= What the task requires =
Work out the count of lines in the entries below that include "data", and write only that count.
↓↓↓
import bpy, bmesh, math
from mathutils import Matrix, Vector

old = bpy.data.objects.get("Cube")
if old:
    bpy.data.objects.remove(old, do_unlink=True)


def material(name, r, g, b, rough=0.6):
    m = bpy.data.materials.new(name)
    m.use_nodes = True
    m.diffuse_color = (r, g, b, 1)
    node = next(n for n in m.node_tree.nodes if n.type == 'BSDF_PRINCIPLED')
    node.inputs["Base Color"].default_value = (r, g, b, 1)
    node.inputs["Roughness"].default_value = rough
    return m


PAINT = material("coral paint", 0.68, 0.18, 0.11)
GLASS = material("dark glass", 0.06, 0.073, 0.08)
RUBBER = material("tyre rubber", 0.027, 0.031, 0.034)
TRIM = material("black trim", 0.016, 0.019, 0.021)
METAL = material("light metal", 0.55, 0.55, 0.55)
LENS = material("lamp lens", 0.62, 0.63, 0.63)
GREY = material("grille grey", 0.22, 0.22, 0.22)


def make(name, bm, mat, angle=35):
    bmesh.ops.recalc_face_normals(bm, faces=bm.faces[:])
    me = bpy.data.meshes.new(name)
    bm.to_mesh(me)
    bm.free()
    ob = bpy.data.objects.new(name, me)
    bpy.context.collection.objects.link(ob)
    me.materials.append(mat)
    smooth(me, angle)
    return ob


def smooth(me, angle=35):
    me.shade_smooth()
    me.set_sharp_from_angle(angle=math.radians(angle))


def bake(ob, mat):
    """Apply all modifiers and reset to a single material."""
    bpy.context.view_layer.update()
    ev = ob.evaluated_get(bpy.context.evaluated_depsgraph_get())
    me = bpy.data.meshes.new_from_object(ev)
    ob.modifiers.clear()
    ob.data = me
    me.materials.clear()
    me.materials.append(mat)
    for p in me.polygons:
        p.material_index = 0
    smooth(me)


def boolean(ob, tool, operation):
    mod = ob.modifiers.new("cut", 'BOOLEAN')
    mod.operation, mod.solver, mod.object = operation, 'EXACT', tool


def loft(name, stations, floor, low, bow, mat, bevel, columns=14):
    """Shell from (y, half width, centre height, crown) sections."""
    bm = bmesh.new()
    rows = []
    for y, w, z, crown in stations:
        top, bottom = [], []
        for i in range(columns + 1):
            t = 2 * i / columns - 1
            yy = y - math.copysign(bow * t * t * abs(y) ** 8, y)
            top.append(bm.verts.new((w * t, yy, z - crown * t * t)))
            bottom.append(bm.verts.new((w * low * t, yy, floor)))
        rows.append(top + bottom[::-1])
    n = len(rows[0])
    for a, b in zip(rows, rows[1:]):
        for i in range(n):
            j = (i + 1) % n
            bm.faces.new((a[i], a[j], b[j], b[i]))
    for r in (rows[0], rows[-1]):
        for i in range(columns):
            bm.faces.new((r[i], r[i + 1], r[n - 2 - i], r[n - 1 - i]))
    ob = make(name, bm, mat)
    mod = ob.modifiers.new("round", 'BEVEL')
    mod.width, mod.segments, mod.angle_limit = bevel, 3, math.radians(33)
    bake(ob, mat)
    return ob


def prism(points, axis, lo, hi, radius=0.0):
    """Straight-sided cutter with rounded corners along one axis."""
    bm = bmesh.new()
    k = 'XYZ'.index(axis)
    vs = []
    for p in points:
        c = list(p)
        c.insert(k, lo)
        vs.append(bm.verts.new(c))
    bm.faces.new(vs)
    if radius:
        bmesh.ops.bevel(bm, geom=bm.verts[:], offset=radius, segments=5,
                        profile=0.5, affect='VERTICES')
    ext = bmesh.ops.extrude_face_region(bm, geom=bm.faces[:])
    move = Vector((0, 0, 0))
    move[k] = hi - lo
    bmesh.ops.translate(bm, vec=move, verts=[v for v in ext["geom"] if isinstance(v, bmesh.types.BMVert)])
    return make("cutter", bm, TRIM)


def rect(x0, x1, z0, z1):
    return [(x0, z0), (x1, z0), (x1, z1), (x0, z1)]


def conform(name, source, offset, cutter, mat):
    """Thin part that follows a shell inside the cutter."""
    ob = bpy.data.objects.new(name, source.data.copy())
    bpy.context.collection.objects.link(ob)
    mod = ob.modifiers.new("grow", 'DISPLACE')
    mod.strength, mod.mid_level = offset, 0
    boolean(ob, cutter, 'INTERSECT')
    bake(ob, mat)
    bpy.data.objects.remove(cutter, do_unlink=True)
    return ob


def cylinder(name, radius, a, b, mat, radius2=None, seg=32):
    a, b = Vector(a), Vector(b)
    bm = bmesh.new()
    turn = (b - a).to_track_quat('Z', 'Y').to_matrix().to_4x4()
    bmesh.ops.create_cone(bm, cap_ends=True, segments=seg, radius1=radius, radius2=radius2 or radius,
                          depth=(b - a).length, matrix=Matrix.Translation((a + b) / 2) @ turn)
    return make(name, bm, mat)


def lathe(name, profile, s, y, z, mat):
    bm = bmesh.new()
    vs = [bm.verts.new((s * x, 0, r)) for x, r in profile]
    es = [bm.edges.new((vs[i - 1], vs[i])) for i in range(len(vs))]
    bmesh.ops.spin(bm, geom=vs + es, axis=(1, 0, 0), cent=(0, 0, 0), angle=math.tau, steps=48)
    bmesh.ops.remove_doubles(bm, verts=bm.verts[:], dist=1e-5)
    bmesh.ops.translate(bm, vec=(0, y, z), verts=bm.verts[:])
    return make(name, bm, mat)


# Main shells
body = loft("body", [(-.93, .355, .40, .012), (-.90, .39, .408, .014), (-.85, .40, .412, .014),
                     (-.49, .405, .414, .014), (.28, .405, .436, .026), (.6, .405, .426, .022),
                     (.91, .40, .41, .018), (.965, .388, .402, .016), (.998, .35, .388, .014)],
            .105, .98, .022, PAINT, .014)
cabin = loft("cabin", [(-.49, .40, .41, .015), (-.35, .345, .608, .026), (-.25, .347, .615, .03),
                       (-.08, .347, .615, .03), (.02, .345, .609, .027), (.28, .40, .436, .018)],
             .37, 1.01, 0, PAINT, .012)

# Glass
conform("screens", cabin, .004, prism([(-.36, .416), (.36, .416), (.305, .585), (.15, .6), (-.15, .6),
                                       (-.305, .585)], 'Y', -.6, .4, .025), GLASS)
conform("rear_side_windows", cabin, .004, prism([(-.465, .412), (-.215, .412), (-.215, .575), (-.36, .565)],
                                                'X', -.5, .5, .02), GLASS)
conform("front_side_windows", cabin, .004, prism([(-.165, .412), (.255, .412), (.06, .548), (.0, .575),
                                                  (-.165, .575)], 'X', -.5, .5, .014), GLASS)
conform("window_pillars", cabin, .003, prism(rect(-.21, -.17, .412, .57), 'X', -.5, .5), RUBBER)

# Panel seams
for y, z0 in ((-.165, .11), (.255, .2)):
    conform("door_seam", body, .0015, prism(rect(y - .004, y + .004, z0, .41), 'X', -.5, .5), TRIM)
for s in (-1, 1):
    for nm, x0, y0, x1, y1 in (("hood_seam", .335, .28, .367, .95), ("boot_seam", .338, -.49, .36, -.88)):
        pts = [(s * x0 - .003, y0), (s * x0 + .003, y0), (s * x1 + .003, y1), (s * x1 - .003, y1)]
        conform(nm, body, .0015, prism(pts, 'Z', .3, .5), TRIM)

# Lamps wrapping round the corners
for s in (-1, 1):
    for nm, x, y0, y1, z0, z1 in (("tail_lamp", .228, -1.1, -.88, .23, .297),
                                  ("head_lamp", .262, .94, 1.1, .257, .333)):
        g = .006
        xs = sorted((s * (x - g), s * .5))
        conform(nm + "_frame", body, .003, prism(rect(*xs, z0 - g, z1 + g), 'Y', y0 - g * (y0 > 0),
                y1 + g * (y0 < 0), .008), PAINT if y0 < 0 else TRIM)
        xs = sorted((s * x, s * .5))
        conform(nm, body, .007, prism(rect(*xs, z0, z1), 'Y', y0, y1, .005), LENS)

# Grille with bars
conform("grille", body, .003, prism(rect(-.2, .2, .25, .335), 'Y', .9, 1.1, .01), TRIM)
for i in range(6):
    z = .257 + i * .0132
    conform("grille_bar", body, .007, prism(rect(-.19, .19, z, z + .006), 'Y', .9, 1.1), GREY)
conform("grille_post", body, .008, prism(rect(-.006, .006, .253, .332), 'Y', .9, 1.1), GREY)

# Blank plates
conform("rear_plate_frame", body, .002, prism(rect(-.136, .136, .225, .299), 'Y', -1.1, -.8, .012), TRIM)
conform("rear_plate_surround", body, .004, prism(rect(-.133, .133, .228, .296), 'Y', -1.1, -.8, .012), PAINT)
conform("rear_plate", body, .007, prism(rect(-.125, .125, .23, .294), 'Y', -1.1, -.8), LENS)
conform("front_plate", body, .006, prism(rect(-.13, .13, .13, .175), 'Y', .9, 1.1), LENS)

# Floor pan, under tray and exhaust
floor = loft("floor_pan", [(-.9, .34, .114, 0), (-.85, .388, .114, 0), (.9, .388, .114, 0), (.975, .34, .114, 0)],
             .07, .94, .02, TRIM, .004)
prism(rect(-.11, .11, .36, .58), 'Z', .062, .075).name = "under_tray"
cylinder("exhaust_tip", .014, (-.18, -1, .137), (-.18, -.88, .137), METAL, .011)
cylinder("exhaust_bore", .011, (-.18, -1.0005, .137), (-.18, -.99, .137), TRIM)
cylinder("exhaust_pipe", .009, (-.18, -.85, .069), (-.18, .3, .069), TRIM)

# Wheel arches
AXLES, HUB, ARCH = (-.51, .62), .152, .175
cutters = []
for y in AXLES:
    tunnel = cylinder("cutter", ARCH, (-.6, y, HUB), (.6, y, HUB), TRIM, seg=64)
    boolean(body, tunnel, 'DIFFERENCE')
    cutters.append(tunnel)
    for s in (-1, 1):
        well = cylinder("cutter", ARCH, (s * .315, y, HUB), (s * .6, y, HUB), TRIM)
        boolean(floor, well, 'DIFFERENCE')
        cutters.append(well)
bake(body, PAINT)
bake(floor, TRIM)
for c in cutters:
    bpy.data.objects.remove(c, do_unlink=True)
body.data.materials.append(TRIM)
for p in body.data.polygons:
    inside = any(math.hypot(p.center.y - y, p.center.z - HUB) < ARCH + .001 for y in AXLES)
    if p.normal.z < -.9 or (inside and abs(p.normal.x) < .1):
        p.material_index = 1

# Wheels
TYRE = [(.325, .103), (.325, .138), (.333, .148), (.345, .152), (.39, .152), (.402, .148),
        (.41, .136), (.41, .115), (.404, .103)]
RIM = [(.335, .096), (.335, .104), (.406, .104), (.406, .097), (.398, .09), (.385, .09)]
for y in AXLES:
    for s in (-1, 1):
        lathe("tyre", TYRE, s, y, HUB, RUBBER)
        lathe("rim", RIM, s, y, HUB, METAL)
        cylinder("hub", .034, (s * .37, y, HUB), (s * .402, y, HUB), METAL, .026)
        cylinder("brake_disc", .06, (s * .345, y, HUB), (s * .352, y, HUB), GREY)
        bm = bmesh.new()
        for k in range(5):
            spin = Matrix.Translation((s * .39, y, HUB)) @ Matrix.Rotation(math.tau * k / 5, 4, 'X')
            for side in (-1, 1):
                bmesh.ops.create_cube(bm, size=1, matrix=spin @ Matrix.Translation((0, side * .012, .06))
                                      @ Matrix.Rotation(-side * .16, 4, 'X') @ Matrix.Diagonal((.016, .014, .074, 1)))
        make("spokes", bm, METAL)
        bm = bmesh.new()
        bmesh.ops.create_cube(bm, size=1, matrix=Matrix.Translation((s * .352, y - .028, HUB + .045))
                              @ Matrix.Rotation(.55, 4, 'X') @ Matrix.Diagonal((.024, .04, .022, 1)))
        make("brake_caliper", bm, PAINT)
↑↑↑
= Exercise response =
12